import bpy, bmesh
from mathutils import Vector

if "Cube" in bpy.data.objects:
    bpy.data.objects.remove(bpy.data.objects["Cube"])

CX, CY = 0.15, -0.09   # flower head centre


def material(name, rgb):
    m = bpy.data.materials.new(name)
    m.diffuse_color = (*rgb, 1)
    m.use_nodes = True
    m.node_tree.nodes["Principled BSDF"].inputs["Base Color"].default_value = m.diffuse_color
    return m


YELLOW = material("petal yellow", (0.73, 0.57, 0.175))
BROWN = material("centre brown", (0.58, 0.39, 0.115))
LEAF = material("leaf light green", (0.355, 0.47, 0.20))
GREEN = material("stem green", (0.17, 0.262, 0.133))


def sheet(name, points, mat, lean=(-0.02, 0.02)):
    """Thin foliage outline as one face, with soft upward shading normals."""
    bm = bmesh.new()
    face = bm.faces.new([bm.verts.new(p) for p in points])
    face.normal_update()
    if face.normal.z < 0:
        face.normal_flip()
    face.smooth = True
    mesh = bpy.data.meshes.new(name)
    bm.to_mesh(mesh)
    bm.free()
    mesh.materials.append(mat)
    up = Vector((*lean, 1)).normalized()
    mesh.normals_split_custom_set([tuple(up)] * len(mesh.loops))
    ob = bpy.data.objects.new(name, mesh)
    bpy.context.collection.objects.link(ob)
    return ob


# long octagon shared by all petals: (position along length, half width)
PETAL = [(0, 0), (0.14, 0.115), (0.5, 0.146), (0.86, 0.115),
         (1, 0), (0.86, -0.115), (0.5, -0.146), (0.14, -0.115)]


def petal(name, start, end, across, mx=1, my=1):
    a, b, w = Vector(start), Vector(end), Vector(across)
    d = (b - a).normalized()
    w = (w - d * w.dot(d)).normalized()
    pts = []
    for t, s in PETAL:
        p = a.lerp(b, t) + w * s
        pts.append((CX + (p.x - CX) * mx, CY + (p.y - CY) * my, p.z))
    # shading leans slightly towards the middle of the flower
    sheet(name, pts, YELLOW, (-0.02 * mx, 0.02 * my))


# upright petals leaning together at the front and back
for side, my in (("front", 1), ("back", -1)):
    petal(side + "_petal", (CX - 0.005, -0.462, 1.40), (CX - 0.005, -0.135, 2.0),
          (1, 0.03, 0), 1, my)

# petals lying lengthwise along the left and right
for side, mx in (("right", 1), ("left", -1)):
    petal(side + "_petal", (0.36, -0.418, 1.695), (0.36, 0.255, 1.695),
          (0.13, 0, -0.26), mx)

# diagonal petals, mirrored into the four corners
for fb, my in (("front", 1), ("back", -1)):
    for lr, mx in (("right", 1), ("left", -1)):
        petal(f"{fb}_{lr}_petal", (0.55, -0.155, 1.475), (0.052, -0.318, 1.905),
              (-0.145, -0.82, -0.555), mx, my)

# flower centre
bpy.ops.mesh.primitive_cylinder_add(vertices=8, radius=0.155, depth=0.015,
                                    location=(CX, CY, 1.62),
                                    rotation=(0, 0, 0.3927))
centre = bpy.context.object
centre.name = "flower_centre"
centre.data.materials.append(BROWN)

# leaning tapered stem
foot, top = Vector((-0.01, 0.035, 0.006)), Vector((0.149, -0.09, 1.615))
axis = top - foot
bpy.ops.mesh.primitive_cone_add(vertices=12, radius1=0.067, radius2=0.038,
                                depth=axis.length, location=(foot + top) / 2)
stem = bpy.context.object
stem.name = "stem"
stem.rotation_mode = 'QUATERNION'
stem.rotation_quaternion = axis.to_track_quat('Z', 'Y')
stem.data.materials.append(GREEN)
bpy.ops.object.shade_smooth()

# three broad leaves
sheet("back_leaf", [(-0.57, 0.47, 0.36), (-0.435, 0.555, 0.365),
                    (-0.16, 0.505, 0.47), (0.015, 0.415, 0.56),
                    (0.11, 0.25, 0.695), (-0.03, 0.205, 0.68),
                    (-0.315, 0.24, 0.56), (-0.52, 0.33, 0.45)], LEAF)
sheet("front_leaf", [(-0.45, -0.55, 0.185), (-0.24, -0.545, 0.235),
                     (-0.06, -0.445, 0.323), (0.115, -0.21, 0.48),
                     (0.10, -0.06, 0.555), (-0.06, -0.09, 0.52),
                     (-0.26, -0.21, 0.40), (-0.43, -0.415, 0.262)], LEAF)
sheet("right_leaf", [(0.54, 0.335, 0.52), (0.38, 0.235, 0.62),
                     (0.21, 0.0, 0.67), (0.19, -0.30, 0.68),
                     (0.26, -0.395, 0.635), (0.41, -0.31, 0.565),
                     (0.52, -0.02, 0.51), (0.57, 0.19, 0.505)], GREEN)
****
▸ Problem requirements:
Every line above from the line with "mesh.normals_split_custom_set([tuple(up)] * len(mesh.loops))" to the line with "stem.rotation_mode = 'QUATERNION'" is wanted, ends included; write them out exactly and add no other line.

▸ Solution for this exercise:
    mesh.normals_split_custom_set([tuple(up)] * len(mesh.loops))
    ob = bpy.data.objects.new(name, mesh)
    bpy.context.collection.objects.link(ob)
    return ob


# long octagon shared by all petals: (position along length, half width)
PETAL = [(0, 0), (0.14, 0.115), (0.5, 0.146), (0.86, 0.115),
         (1, 0), (0.86, -0.115), (0.5, -0.146), (0.14, -0.115)]


def petal(name, start, end, across, mx=1, my=1):
    a, b, w = Vector(start), Vector(end), Vector(across)
    d = (b - a).normalized()
    w = (w - d * w.dot(d)).normalized()
    pts = []
    for t, s in PETAL:
        p = a.lerp(b, t) + w * s
        pts.append((CX + (p.x - CX) * mx, CY + (p.y - CY) * my, p.z))
    # shading leans slightly towards the middle of the flower
    sheet(name, pts, YELLOW, (-0.02 * mx, 0.02 * my))


# upright petals leaning together at the front and back
for side, my in (("front", 1), ("back", -1)):
    petal(side + "_petal", (CX - 0.005, -0.462, 1.40), (CX - 0.005, -0.135, 2.0),
          (1, 0.03, 0), 1, my)

# petals lying lengthwise along the left and right
for side, mx in (("right", 1), ("left", -1)):
    petal(side + "_petal", (0.36, -0.418, 1.695), (0.36, 0.255, 1.695),
          (0.13, 0, -0.26), mx)

# diagonal petals, mirrored into the four corners
for fb, my in (("front", 1), ("back", -1)):
    for lr, mx in (("right", 1), ("left", -1)):
        petal(f"{fb}_{lr}_petal", (0.55, -0.155, 1.475), (0.052, -0.318, 1.905),
              (-0.145, -0.82, -0.555), mx, my)

# flower centre
bpy.ops.mesh.primitive_cylinder_add(vertices=8, radius=0.155, depth=0.015,
                                    location=(CX, CY, 1.62),
                                    rotation=(0, 0, 0.3927))
centre = bpy.context.object
centre.name = "flower_centre"
centre.data.materials.append(BROWN)

# leaning tapered stem
foot, top = Vector((-0.01, 0.035, 0.006)), Vector((0.149, -0.09, 1.615))
axis = top - foot
bpy.ops.mesh.primitive_cone_add(vertices=12, radius1=0.067, radius2=0.038,
                                depth=axis.length, location=(foot + top) / 2)
stem = bpy.context.object
stem.name = "stem"
stem.rotation_mode = 'QUATERNION'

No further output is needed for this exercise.